What is needed is an exact copy of every entry below.

++++ GIVEN DATA ++++

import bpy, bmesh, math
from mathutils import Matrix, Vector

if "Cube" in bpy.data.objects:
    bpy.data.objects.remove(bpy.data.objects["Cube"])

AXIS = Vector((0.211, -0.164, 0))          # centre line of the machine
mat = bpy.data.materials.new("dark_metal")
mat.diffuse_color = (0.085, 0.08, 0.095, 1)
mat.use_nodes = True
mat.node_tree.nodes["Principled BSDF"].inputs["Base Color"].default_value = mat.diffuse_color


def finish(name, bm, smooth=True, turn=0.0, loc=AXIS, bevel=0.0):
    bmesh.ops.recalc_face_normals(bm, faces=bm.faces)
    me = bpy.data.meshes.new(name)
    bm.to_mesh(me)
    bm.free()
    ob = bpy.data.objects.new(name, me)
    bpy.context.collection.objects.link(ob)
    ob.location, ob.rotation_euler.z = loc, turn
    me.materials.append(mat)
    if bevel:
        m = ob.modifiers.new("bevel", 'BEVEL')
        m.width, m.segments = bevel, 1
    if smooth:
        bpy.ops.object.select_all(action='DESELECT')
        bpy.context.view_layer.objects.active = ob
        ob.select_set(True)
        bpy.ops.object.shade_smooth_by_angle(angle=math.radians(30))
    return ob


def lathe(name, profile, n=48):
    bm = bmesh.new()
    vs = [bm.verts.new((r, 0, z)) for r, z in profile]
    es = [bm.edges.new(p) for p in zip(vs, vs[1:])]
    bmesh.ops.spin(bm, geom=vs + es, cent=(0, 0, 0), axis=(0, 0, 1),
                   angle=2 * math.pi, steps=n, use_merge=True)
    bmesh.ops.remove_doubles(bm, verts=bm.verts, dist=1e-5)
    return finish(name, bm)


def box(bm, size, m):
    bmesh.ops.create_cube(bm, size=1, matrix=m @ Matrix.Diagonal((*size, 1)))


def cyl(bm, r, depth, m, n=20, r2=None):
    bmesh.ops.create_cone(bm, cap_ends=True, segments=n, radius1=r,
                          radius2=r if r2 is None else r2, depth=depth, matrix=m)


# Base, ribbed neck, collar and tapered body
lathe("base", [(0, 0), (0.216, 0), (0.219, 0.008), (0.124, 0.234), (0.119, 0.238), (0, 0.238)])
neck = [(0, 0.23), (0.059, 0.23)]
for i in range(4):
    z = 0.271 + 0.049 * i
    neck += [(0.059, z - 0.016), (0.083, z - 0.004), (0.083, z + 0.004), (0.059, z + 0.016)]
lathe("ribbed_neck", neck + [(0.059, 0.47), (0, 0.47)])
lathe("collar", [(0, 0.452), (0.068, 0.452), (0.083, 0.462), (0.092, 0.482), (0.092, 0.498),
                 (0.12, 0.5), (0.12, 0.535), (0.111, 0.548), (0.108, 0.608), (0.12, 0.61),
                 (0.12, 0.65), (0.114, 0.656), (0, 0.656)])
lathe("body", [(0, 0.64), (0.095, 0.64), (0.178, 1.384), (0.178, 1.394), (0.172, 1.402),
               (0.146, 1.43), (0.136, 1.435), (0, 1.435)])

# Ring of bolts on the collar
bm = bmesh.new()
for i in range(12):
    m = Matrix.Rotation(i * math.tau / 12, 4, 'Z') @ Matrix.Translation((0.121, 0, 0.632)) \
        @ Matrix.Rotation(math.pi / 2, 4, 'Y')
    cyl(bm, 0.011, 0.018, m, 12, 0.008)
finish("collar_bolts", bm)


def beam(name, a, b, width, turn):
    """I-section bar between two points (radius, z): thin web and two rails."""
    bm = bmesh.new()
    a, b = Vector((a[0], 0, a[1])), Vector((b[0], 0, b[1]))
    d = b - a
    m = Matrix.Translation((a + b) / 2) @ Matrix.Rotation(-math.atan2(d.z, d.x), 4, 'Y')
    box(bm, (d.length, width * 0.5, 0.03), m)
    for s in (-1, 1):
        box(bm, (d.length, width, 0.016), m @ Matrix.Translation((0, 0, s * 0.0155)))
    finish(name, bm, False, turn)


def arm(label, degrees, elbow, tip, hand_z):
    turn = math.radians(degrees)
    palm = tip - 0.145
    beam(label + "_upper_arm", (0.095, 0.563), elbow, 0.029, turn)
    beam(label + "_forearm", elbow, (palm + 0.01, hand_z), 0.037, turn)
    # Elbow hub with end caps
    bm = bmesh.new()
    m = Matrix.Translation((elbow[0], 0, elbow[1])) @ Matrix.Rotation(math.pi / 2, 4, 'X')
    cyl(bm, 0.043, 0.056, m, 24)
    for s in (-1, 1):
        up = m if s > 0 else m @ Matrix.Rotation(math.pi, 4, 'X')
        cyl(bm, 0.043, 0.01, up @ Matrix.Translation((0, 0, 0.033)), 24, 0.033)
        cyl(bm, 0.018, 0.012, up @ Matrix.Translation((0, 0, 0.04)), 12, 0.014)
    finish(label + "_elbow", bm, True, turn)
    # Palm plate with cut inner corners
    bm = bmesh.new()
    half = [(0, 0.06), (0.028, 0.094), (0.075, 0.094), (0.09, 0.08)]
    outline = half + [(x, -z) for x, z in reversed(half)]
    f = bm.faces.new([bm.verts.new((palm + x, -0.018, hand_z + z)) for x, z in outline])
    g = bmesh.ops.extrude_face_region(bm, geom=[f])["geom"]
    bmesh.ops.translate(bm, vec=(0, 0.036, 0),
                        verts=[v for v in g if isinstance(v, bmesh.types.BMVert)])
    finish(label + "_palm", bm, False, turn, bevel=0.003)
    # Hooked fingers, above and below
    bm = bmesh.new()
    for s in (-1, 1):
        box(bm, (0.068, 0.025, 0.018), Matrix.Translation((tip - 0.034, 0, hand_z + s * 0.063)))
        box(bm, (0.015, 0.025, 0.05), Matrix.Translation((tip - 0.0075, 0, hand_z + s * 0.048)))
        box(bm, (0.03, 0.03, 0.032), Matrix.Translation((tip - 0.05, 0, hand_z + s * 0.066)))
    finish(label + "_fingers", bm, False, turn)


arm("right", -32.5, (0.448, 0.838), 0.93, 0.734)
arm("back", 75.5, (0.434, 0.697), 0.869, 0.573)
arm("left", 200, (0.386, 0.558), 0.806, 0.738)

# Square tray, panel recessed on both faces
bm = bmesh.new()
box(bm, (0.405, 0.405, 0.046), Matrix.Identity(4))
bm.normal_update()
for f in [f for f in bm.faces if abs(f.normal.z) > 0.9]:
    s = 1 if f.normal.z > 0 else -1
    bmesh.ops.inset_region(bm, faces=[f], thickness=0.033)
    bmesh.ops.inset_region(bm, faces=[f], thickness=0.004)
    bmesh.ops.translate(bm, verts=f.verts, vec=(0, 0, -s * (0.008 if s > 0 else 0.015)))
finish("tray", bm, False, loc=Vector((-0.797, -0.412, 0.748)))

++++

▶ SOLUTION FOR THIS EXERCISE
import bpy, bmesh, math
from mathutils import Matrix, Vector

if "Cube" in bpy.data.objects:
    bpy.data.objects.remove(bpy.data.objects["Cube"])

AXIS = Vector((0.211, -0.164, 0))          # centre line of the machine
mat = bpy.data.materials.new("dark_metal")
mat.diffuse_color = (0.085, 0.08, 0.095, 1)
mat.use_nodes = True
mat.node_tree.nodes["Principled BSDF"].inputs["Base Color"].default_value = mat.diffuse_color


def finish(name, bm, smooth=True, turn=0.0, loc=AXIS, bevel=0.0):
    bmesh.ops.recalc_face_normals(bm, faces=bm.faces)
    me = bpy.data.meshes.new(name)
    bm.to_mesh(me)
    bm.free()
    ob = bpy.data.objects.new(name, me)
    bpy.context.collection.objects.link(ob)
    ob.location, ob.rotation_euler.z = loc, turn
    me.materials.append(mat)
    if bevel:
        m = ob.modifiers.new("bevel", 'BEVEL')
        m.width, m.segments = bevel, 1
    if smooth:
        bpy.ops.object.select_all(action='DESELECT')
        bpy.context.view_layer.objects.active = ob
        ob.select_set(True)
        bpy.ops.object.shade_smooth_by_angle(angle=math.radians(30))
    return ob


def lathe(name, profile, n=48):
    bm = bmesh.new()
    vs = [bm.verts.new((r, 0, z)) for r, z in profile]
    es = [bm.edges.new(p) for p in zip(vs, vs[1:])]
    bmesh.ops.spin(bm, geom=vs + es, cent=(0, 0, 0), axis=(0, 0, 1),
                   angle=2 * math.pi, steps=n, use_merge=True)
    bmesh.ops.remove_doubles(bm, verts=bm.verts, dist=1e-5)
    return finish(name, bm)


def box(bm, size, m):
    bmesh.ops.create_cube(bm, size=1, matrix=m @ Matrix.Diagonal((*size, 1)))


def cyl(bm, r, depth, m, n=20, r2=None):
    bmesh.ops.create_cone(bm, cap_ends=True, segments=n, radius1=r,
                          radius2=r if r2 is None else r2, depth=depth, matrix=m)


# Base, ribbed neck, collar and tapered body
lathe("base", [(0, 0), (0.216, 0), (0.219, 0.008), (0.124, 0.234), (0.119, 0.238), (0, 0.238)])
neck = [(0, 0.23), (0.059, 0.23)]
for i in range(4):
    z = 0.271 + 0.049 * i
    neck += [(0.059, z - 0.016), (0.083, z - 0.004), (0.083, z + 0.004), (0.059, z + 0.016)]
lathe("ribbed_neck", neck + [(0.059, 0.47), (0, 0.47)])
lathe("collar", [(0, 0.452), (0.068, 0.452), (0.083, 0.462), (0.092, 0.482), (0.092, 0.498),
                 (0.12, 0.5), (0.12, 0.535), (0.111, 0.548), (0.108, 0.608), (0.12, 0.61),
                 (0.12, 0.65), (0.114, 0.656), (0, 0.656)])
lathe("body", [(0, 0.64), (0.095, 0.64), (0.178, 1.384), (0.178, 1.394), (0.172, 1.402),
               (0.146, 1.43), (0.136, 1.435), (0, 1.435)])

# Ring of bolts on the collar
bm = bmesh.new()
for i in range(12):
    m = Matrix.Rotation(i * math.tau / 12, 4, 'Z') @ Matrix.Translation((0.121, 0, 0.632)) \
        @ Matrix.Rotation(math.pi / 2, 4, 'Y')
    cyl(bm, 0.011, 0.018, m, 12, 0.008)
finish("collar_bolts", bm)


def beam(name, a, b, width, turn):
    """I-section bar between two points (radius, z): thin web and two rails."""
    bm = bmesh.new()
    a, b = Vector((a[0], 0, a[1])), Vector((b[0], 0, b[1]))
    d = b - a
    m = Matrix.Translation((a + b) / 2) @ Matrix.Rotation(-math.atan2(d.z, d.x), 4, 'Y')
    box(bm, (d.length, width * 0.5, 0.03), m)
    for s in (-1, 1):
        box(bm, (d.length, width, 0.016), m @ Matrix.Translation((0, 0, s * 0.0155)))
    finish(name, bm, False, turn)


def arm(label, degrees, elbow, tip, hand_z):
    turn = math.radians(degrees)
    palm = tip - 0.145
    beam(label + "_upper_arm", (0.095, 0.563), elbow, 0.029, turn)
    beam(label + "_forearm", elbow, (palm + 0.01, hand_z), 0.037, turn)
    # Elbow hub with end caps
    bm = bmesh.new()
    m = Matrix.Translation((elbow[0], 0, elbow[1])) @ Matrix.Rotation(math.pi / 2, 4, 'X')
    cyl(bm, 0.043, 0.056, m, 24)
    for s in (-1, 1):
        up = m if s > 0 else m @ Matrix.Rotation(math.pi, 4, 'X')
        cyl(bm, 0.043, 0.01, up @ Matrix.Translation((0, 0, 0.033)), 24, 0.033)
        cyl(bm, 0.018, 0.012, up @ Matrix.Translation((0, 0, 0.04)), 12, 0.014)
    finish(label + "_elbow", bm, True, turn)
    # Palm plate with cut inner corners
    bm = bmesh.new()
    half = [(0, 0.06), (0.028, 0.094), (0.075, 0.094), (0.09, 0.08)]
    outline = half + [(x, -z) for x, z in reversed(half)]
    f = bm.faces.new([bm.verts.new((palm + x, -0.018, hand_z + z)) for x, z in outline])
    g = bmesh.ops.extrude_face_region(bm, geom=[f])["geom"]
    bmesh.ops.translate(bm, vec=(0, 0.036, 0),
                        verts=[v for v in g if isinstance(v, bmesh.types.BMVert)])
    finish(label + "_palm", bm, False, turn, bevel=0.003)
    # Hooked fingers, above and below
    bm = bmesh.new()
    for s in (-1, 1):
        box(bm, (0.068, 0.025, 0.018), Matrix.Translation((tip - 0.034, 0, hand_z + s * 0.063)))
        box(bm, (0.015, 0.025, 0.05), Matrix.Translation((tip - 0.0075, 0, hand_z + s * 0.048)))
        box(bm, (0.03, 0.03, 0.032), Matrix.Translation((tip - 0.05, 0, hand_z + s * 0.066)))
    finish(label + "_fingers", bm, False, turn)


arm("right", -32.5, (0.448, 0.838), 0.93, 0.734)
arm("back", 75.5, (0.434, 0.697), 0.869, 0.573)
arm("left", 200, (0.386, 0.558), 0.806, 0.738)

# Square tray, panel recessed on both faces
bm = bmesh.new()
box(bm, (0.405, 0.405, 0.046), Matrix.Identity(4))
bm.normal_update()
for f in [f for f in bm.faces if abs(f.normal.z) > 0.9]:
    s = 1 if f.normal.z > 0 else -1
    bmesh.ops.inset_region(bm, faces=[f], thickness=0.033)
    bmesh.ops.inset_region(bm, faces=[f], thickness=0.004)
    bmesh.ops.translate(bm, verts=f.verts, vec=(0, 0, -s * (0.008 if s > 0 else 0.015)))
finish("tray", bm, False, loc=Vector((-0.797, -0.412, 0.748)))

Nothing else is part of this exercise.